“The shipowner has to make a decision about what he is going to do next: it is no mean feat,” Bell said during the Bernhard Schulte Shipmanagement forum, ‘LNG as a Marine Fuel: Addressing the Challenges’.
“For the ship owner, it is price, price, price. But what about afterwards – for example, the long-term maintenance, etc.,” Bell explained.
Since there is uncertainty on how long these prices are to remain low, Bill is of the opinion that shipowners need to think long-term and seize the benefits offered by LNG in that respect.
“The results are very good, so much so that manufacturers are saying you can have longer periods between overhauls,” he went on to say.
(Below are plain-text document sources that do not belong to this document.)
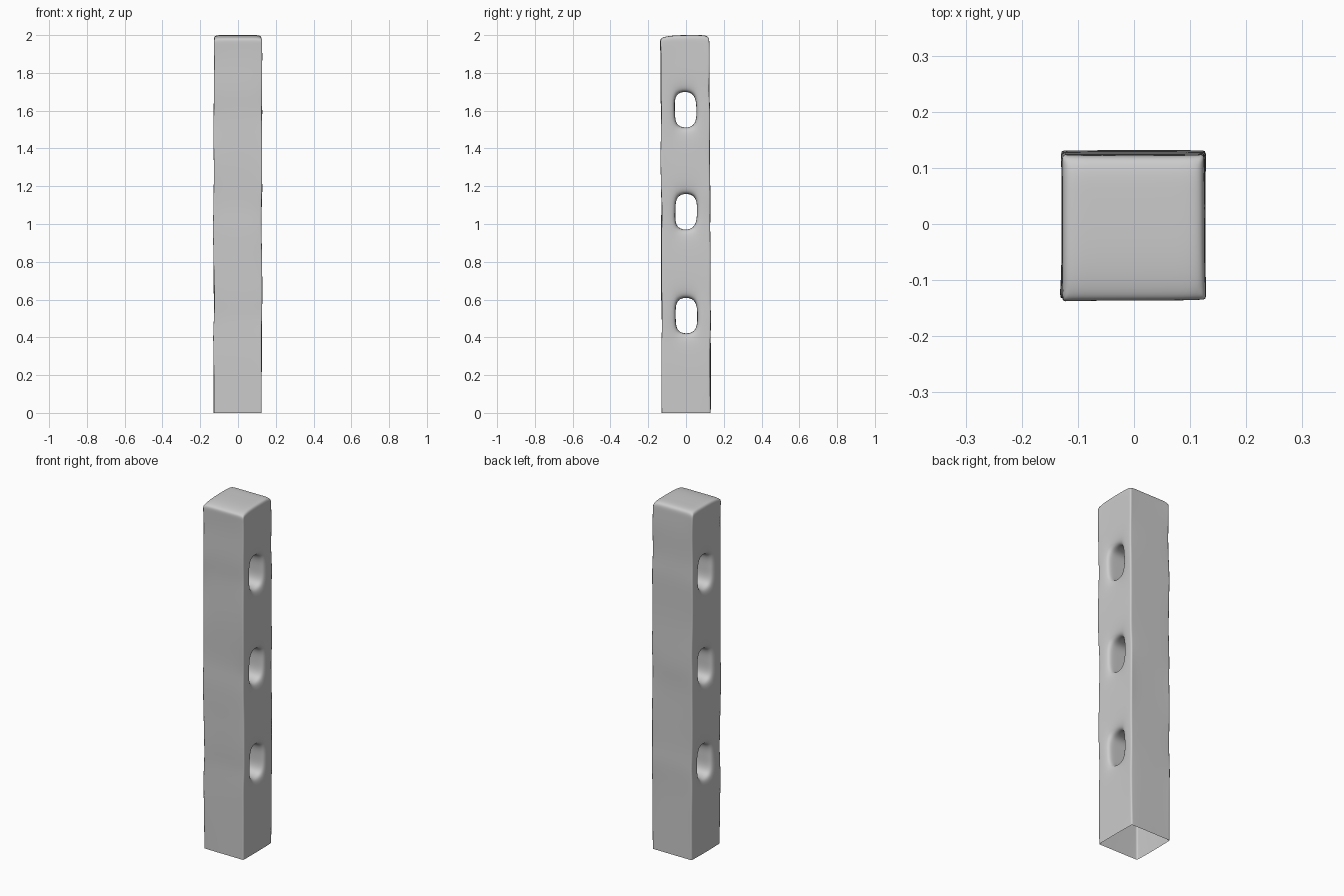
import bpy, bmesh, random

if "Cube" in bpy.data.objects:
    bpy.data.objects.remove(bpy.data.objects["Cube"])

random.seed(4)
COLS_X = [-0.128, -0.085, 0.085, 0.126]
COLS_Y = [-0.130, -0.057, 0.057, 0.129]
HOLES = [0.515, 1.065, 1.605]          # centre heights of the through holes
HALF = 0.098                           # half height of a hole

# Heights of the cage loops
levels = [0.0, 0.28]
hole_rows = set()
for n, c in enumerate(HOLES):
    k = len(levels)
    levels += [c - HALF, c, c + HALF]
    hole_rows |= {k, k + 1}
    levels.append([0.79, 1.335, 1.86][n])
levels += [1.965, 2.0]
TOP = len(levels) - 1

bm = bmesh.new()
cache = {}
wobble = [(random.uniform(-.003, .003), random.uniform(-.003, .003)) for _ in levels]


def vert(i, j, k):
    """Shared cage vertex at column i (x), column j (y), level k."""
    if (i, j, k) not in cache:
        z = levels[k]
        dx, dy = wobble[k]
        x = COLS_X[i] + dx
        y = COLS_Y[j] + dy + 0.004 - 0.0045 * z
        if i in (0, 3) and j in (0, 3):            # hand-cut corners
            x += random.uniform(-.003, .003)
            y += random.uniform(-.003, .003)
        if k == TOP and j == 0:                    # worn front edge of the top
            z -= 0.012
        cache[i, j, k] = bm.verts.new((x, y, z))
    return cache[i, j, k]


def quad(*ids):
    bm.faces.new([vert(*a) for a in ids])


for k in range(TOP):
    for a in range(3):
        # front and back walls
        for j in (0, 3):
            quad((a, j, k), (a + 1, j, k), (a + 1, j, k + 1), (a, j, k + 1))
        # side walls, left open at the holes
        for i in (0, 3):
            if not (a == 1 and k in hole_rows):
                quad((i, a, k), (i, a + 1, k), (i, a + 1, k + 1), (i, a, k + 1))
        # tunnel cheeks
        if k in hole_rows:
            for j in (1, 2):
                quad((a, j, k), (a + 1, j, k), (a + 1, j, k + 1), (a, j, k + 1))

# tunnel floors and ceilings
for k in range(TOP):
    if k in hole_rows:
        edge = k if k - 1 not in hole_rows else k + 1
        for a in range(3):
            quad((a, 1, edge), (a + 1, 1, edge), (a + 1, 2, edge), (a, 2, edge))

# top cap (the underside stays open)
for a in range(3):
    for b in range(3):
        quad((a, b, TOP), (a + 1, b, TOP), (a + 1, b + 1, TOP), (a, b + 1, TOP))

# Tighten the four long corners
crease = bm.edges.layers.float.new("crease_edge")
for k in range(TOP):
    for i in (0, 3):
        for j in (0, 3):
            bm.edges.get((vert(i, j, k), vert(i, j, k + 1)))[crease] = 0.6

bmesh.ops.recalc_face_normals(bm, faces=bm.faces)
for f in bm.faces:
    f.smooth = True
mesh = bpy.data.meshes.new("fence_post")
bm.to_mesh(mesh)
bm.free()

post = bpy.data.objects.new("fence_post", mesh)
bpy.context.collection.objects.link(post)
sub = post.modifiers.new("smooth", 'SUBSURF')
sub.levels = sub.render_levels = 3
sub.boundary_smooth = 'PRESERVE_CORNERS'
Being a relevantly young sector, the LNG industry faces several challenges at the moment with respect to rules and regulations, safety and public perception, ship types, technology, performance and the environment. This means that the performance benefits of using LNG are yet to be fully realised, but this cannot take place without greater adoption across the board.
“The safety track record of the industry is second to none – and it needs to be maintained as second to none. Like it or lump it, if there is one incident involving this commodity as a fuel, it would hit the headlines straight away.”
In terms of public perception, there is a job to be done to maintain safety record and get the message across, he said.
“At the end of the day, it is a gut feeling, I am going to go for it. And those who have put their hands in their pockets find themselves in a position to outgun the opposition.
“A lot of projects in Scandinavia have been done with significant funding from organisations to kick start them. But now we are seeing larger organisations putting their hands in their own pockets.
“The public at large and the world at large are asking maritime to clean up its act. Owners are saying – how about low-sulphur fuels, where can I get them from 2020? But if there is a hint that the low-sulphur limit might be postponed by the IMO, the EU will come back and say there will be an eco-zone for Europe. That will change the face of maritime history,” he said.
According to Bell, the members of SGMF now have 50-60 LNG-fuelled ships in service, with as many again on order or under construction.